- Isaiah 53 – In this passage, the Messiah is called “the righteous one”. Another name attributed to the nature of the Messiah. This chapter contains serious details about how the Messiah would sacrifice His own life and the meaning behind the action. It is the primary prophecy that proves Jesus Christ the Messiah.
Who is the Messiah of the New Testament?
In the New Testament, the Messiah is addressed as being present. He is recognized through the fulfillment of the prophecies laid out in the Old Testament. It is now that Jesus Christ the Messiah is revealed.
- John 1:29-51 – Jesus is calling His disciples. First, through the revelation of John the Baptist, then as disciples recognize Jesus Christ the Messiah for who He is.
- John 4:23-26 – In speaking to the woman at the well, Jesus Himself, proclaims He is the Messiah.
- Luke 4:15-21 – Jesus stands up in the synagogue and reads a passage from Isaiah 61. Then, to everyone’s surprise, Jesus says that He is the fulfillment of that prophecy.
- John 20:30-31 – In John’s final words, he reveals that Jesus did so much more than what he wrote about. He writes in the hope that the reader will believe in Jesus Christ the Messiah.
Jesus Christ the Messiah: His Purpose
- Set Apart – His life had a purpose, an anointed purpose. From birth to death, He had a destiny – To redeem the world from their sins.
- Without Sin – The writer of Hebrews calls Jesus the Great High Priest. He is to make sacrifices for all, yet He, Himself, is without sin.
- To Minister to Others – As we read in both Luke 4 and Isaiah 61, Jesus came to bring the good news to all; someone is here to set the captive free. Physically, Emotionally, Spiritually.
- To Die – As Isaiah 53 unfolds, we witness the manner of death, Jesus Christ the Messiah must endure. What is greater is that He knew He was sent to die. Jesus accepted this willingly. Knowing that His sacrifice, the perfect sacrifice, was the only way to redeem the world.
- To be raised again – Both Isaiah 53 and Psalm 16 speak of His resurrection. Yes, indeed Jesus Christ the Messiah would die, but He would not remain in the grave.
- To be the Intercessor between humanity and God – Isaiah 53:12 says in its final words on the significance of the Messiah’s sacrifice, “He bore the sins of many, and makes intercession for the transgressors.” We will see how powerful that statement is within our final section.
Why Jesus Christ the Messiah matters:

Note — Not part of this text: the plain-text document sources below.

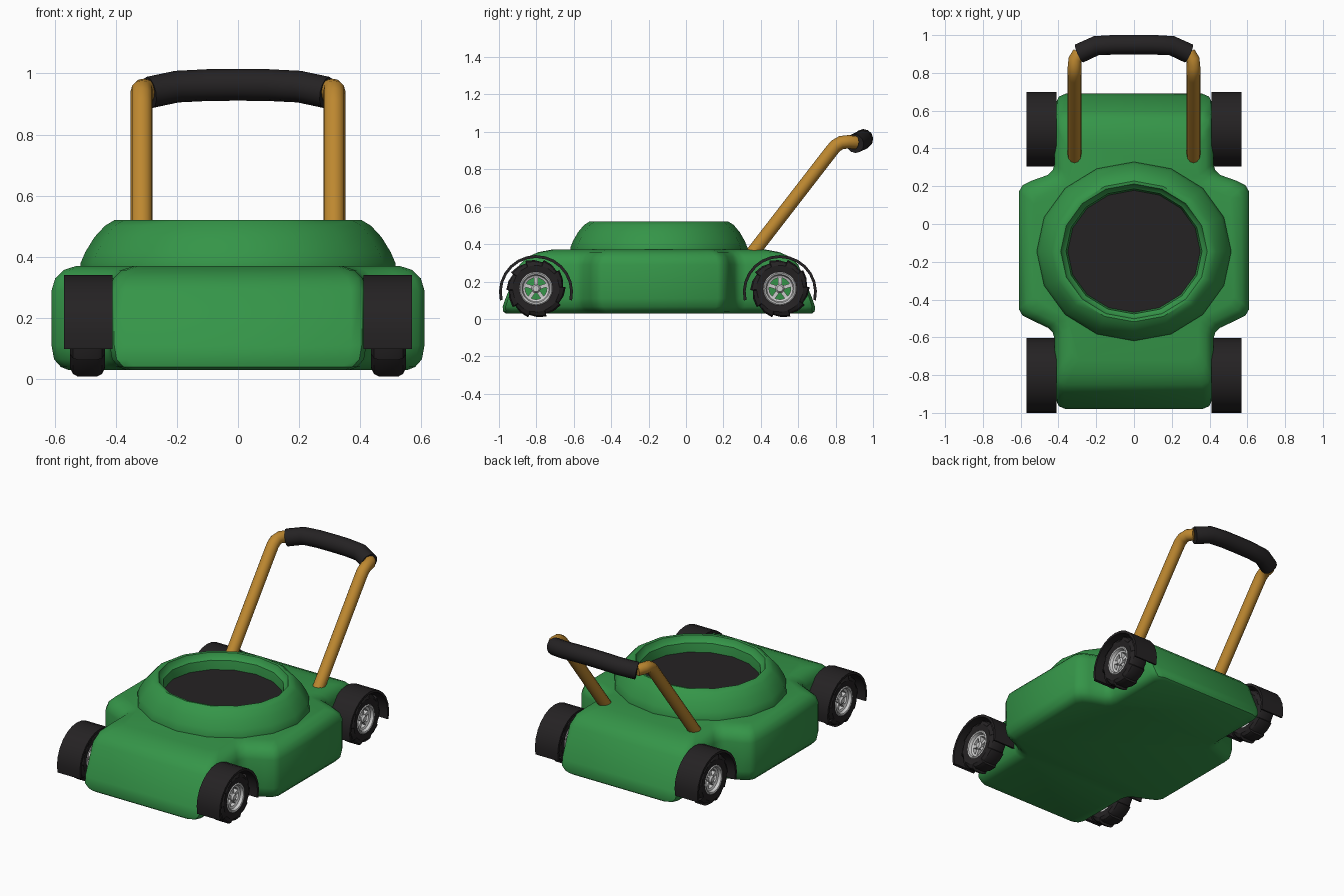
import bpy, bmesh
from math import sin, cos, pi, radians

if "Cube" in bpy.data.objects:
    bpy.data.objects.remove(bpy.data.objects["Cube"])


def material(name, rgb):
    m = bpy.data.materials.new(name)
    m.diffuse_color = (*rgb, 1)
    m.use_nodes = True
    m.node_tree.nodes["Principled BSDF"].inputs["Base Color"].default_value = m.diffuse_color
    return m


GREEN = material("green", (0.035, 0.30, 0.065))
BLACK = material("black", (0.018, 0.016, 0.017))
ORANGE = material("orange", (0.52, 0.25, 0.03))


def smooth(ob, angle):
    bpy.ops.object.select_all(action='DESELECT')
    ob.select_set(True)
    bpy.context.view_layer.objects.active = ob
    bpy.ops.object.shade_smooth_by_angle(angle=radians(angle))


def loft(name, rings, mat=None, wrap=False, angle=40):
    """Skin closed rings of points; wrap joins last to first, otherwise cap."""
    bm = bmesh.new()
    vs = [[bm.verts.new(p) for p in r] for r in rings]
    n, k = len(rings), len(rings[0])
    for i in range(n if wrap else n - 1):
        a, b = vs[i], vs[(i + 1) % n]
        for j in range(k):
            bm.faces.new((a[j], a[(j + 1) % k], b[(j + 1) % k], b[j]))
    if not wrap:
        bm.faces.new(vs[0])
        bm.faces.new(vs[-1])
    bmesh.ops.recalc_face_normals(bm, faces=bm.faces)
    me = bpy.data.meshes.new(name)
    bm.to_mesh(me)
    bm.free()
    ob = bpy.data.objects.new(name, me)
    bpy.context.collection.objects.link(ob)
    if mat:
        me.materials.append(mat)
    smooth(ob, angle)
    return ob


def tube(name, pts, radius, mat):
    cu = bpy.data.curves.new(name, 'CURVE')
    cu.dimensions = '3D'
    cu.bevel_depth, cu.bevel_resolution, cu.use_fill_caps = radius, 4, True
    sp = cu.splines.new('POLY')
    sp.points.add(len(pts) - 1)
    for p, co in zip(sp.points, pts):
        p.co = (*co, 1)
    cu.materials.append(mat)
    ob = bpy.data.objects.new(name, cu)
    bpy.context.collection.objects.link(ob)
    bpy.ops.object.select_all(action='DESELECT')
    ob.select_set(True)
    bpy.context.view_layer.objects.active = ob
    bpy.ops.object.convert(target='MESH')
    smooth(bpy.context.view_layer.objects.active, 40)


# Deck: stacked outlines (z, inset, front y, back y)
def deck_outline(z, d, yf, yb):
    wn, wb = 0.42 - d, 0.61 - d
    e = d * 0.8
    right = [(wn - .05, yf), (wn - .015, yf + .015), (wn, yf + .05),
             (wn, -.61 + e), (wn + .01, -.575 + e), (wn + .035, -.55 + e),
             (wb - .07, -.51 + e), (wb - .02, -.485 + e), (wb, -.45 + e),
             (wb, .17 - e), (wb - .02, .205 - e), (wb - .07, .23 - e),
             (wn + .035, .26 - e), (wn + .01, .285 - e), (wn, .32 - e),
             (wn, yb - .05), (wn - .015, yb - .015), (wn - .05, yb)]
    return [(x, y, z) for x, y in right] + [(-x, y, z) for x, y in reversed(right)]


levels = [(.03, .055, -.965, .675), (.04, .03, -.978, .688), (.065, .008, -.98, .69),
          (.11, 0, -.965, .675), (.29, 0, -.89, .60), (.33, .012, -.85, .56),
          (.357, .04, -.79, .50), (.37, .08, -.72, .43)]
loft("deck", [deck_outline(*lv) for lv in levels], GREEN)


# Round engine collar (16 sided) with recessed dark top
def oval(r, z, squash=0.92):
    return [(r * cos(i * pi / 8), -.145 + r * squash * sin(i * pi / 8), z)
            for i in range(16)]


collar = [(.515, .36), (.515, .38), (.50, .415), (.47, .464), (.435, .502),
          (.405, .52), (.388, .518), (.38, .495), (.36, .48), (.35, .42), (.35, .36)]
loft("engine_collar", [oval(r, z) for r, z in collar], GREEN, wrap=True)
loft("engine_top", [oval(.356, .365), oval(.356, .425)], BLACK)


# Wheels
def wheel(s, cy, tag):
    cz = 0.162

    def spin(profile, angles):
        return [[(s * x, cy + r * cos(a), cz + r * sin(a)) for x, r in profile]
                for a in angles]

    # Tyre with stepped saw-tooth tread
    rings = []
    for i in range(10):
        for off, r in ((0, .145), (17, .153), (34.5, .159)):
            a = radians(i * 36 + off + 4)
            rings += spin([(.44, .088), (.435, .125), (.445, r - .008), (.46, r),
                           (.525, r), (.54, r - .008), (.55, .125), (.545, .088)], [a])
    loft(tag + "_tyre", rings, BLACK, wrap=True, angle=30)

    full = [i * pi / 10 for i in range(20)]
    # Rim, hub and spokes
    loft(tag + "_rim", spin([(.45, .09), (.545, .09), (.55, .084), (.547, .076),
                             (.53, .07), (.525, .058), (.45, .058)], full),
         wrap=True, angle=30)
    loft(tag + "_hub", [[(s * x, cy + r * cos(a), cz + r * sin(a)) for a in full]
                        for x, r in ((.41, .02), (.53, .024), (.54, .016))], angle=30)
    for k in range(5):
        a = k * 2 * pi / 5 + pi / 2
        loft(f"{tag}_spoke_{k}",
             [[(s * x, cy + r * cos(a) - w * sin(a), cz + r * sin(a) + w * cos(a))
               for x, w in ((.50, -.01), (.525, -.01), (.525, .01), (.50, .01))]
              for r in (.015, .065)])

    # Thin arched mudguard
    arc = [radians(-13 + 206 * i / 14) for i in range(15)]
    loft(tag + "_mudguard",
         [[(s * x, cy + r * cos(a), .143 + r * sin(a))
           for x, r in ((.41, .183), (.57, .183), (.57, .198), (.41, .198))]
          for a in arc], BLACK)


for s, side in ((1, "right"), (-1, "left")):
    wheel(s, -.802, "front_" + side)
    wheel(s, .502, "rear_" + side)
    # Handle bar
    tube("handle_bar_" + side,
         [(s * .315, .315, .30), (s * .315, .775, .895), (s * .315, .80, .925),
          (s * .315, .83, .943), (s * .312, .87, .947), (s * .29, .905, .943)],
         .036, ORANGE)

# Curved grip
half = [(.29, .903, .938), (.20, .944, .957), (.10, .949, .962)]
tube("grip", [(-x, y, z) for x, y, z in half] + [(0, .949, .963)] + half[::-1],
     .052, BLACK)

There is one major significance to the name Messiah that most do not realize. And the confusion and separation come through language barriers. However, if you understand both Hebrew and Greek, then you will already know this fact.
Before we go on it is important to understand that Christ is NOT Jesus’ last name. It is a title. Much like the name Messiah is a title.
Okay, here is the one thing most people do not realize. The name Christ derives from the Greek word, “Christos.” Care to guess what that roughly translates to in Hebrew? Yep, you guessed it, Christos in Greek is the equivalent of the Hebrew term Messiah. They are one and the same.
Scripture screams out the significance of Jesus Christ the Messiah. He came to seek and to save that which was lost (Luke 19:10), to save the world through his death (John 3:17), and to be the intercessor between man and God (Isaiah 53:12). This is echoed in Paul’s first letter to Timothy. “For there is one God, and one mediator between God and men, the man Jesus Christ.”
Jesus Christ the Messiah as the intercessor between man and God, has great significance behind it. First, let’s ask what does an intercessor do? An intercessor stands in on behalf of someone else. Jesus stands in place of you and me. He mediates our case of sin before God. Sin proclaims us guilty and worthy of death. BUT, as Romans 6:23 states, “For the wages of sin is death, but the gift of God is eternal life in Christ Jesus our Lord.”
Jesus Christ died for our sins. He now stands before God and shows Him the scars that proclaim us redeemed. As Isaiah 53:5 says, “and by His stripes, we are healed.”